TASK STATEMENT | The required result is each line of the entries below containing the string "rings".

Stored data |
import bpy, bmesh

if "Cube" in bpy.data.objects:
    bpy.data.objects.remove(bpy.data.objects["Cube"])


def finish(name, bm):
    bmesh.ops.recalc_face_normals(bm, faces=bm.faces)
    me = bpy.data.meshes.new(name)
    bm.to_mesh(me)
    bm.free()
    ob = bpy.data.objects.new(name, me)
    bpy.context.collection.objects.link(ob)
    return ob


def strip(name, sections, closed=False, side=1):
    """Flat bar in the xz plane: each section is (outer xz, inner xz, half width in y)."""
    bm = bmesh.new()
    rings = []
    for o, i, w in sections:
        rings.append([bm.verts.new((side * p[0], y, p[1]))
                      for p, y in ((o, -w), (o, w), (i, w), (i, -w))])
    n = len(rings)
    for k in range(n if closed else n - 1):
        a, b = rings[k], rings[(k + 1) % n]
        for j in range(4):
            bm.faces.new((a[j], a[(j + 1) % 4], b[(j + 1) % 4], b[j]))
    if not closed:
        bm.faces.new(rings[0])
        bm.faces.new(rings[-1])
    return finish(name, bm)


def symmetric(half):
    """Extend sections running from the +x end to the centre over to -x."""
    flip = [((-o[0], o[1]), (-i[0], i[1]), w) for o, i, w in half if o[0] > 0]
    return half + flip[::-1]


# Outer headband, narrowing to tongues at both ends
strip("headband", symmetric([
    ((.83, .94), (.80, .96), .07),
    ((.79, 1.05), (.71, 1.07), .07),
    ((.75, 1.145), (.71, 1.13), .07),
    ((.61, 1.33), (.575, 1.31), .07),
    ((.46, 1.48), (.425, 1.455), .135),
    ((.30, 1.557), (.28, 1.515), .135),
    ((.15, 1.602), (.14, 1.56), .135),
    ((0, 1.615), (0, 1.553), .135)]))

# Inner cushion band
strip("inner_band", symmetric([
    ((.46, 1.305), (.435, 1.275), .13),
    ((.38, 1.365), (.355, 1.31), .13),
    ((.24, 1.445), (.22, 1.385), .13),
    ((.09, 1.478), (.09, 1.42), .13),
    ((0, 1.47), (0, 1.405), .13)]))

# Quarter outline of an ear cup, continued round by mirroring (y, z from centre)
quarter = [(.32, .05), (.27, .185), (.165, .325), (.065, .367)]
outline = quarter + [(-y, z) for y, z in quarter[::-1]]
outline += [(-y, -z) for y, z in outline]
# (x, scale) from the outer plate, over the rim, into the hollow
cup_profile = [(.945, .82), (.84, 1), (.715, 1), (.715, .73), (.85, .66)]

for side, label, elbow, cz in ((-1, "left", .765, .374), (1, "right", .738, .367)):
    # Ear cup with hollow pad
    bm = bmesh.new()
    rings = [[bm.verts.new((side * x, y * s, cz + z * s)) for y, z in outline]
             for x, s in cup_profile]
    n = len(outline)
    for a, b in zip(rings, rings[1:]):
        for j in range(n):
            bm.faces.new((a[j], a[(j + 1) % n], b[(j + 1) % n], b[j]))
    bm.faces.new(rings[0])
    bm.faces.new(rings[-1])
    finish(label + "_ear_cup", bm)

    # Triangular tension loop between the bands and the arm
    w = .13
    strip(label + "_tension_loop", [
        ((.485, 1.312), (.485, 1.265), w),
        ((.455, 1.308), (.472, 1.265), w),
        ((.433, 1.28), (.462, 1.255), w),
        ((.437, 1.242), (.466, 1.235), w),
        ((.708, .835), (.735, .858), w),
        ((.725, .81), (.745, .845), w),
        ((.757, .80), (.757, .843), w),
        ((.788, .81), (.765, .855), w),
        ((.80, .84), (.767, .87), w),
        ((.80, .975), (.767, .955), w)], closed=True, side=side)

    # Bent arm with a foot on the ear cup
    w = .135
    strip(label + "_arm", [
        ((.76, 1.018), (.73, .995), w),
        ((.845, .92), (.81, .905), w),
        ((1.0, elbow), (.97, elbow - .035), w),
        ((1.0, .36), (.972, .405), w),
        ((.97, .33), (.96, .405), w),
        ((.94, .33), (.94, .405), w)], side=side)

RESULT OF THIS EXERCISE |
    rings = []
        rings.append([bm.verts.new((side * p[0], y, p[1]))
    n = len(rings)
        a, b = rings[k], rings[(k + 1) % n]
        bm.faces.new(rings[0])
        bm.faces.new(rings[-1])
    rings = [[bm.verts.new((side * x, y * s, cz + z * s)) for y, z in outline]
    for a, b in zip(rings, rings[1:]):
    bm.faces.new(rings[0])
    bm.faces.new(rings[-1])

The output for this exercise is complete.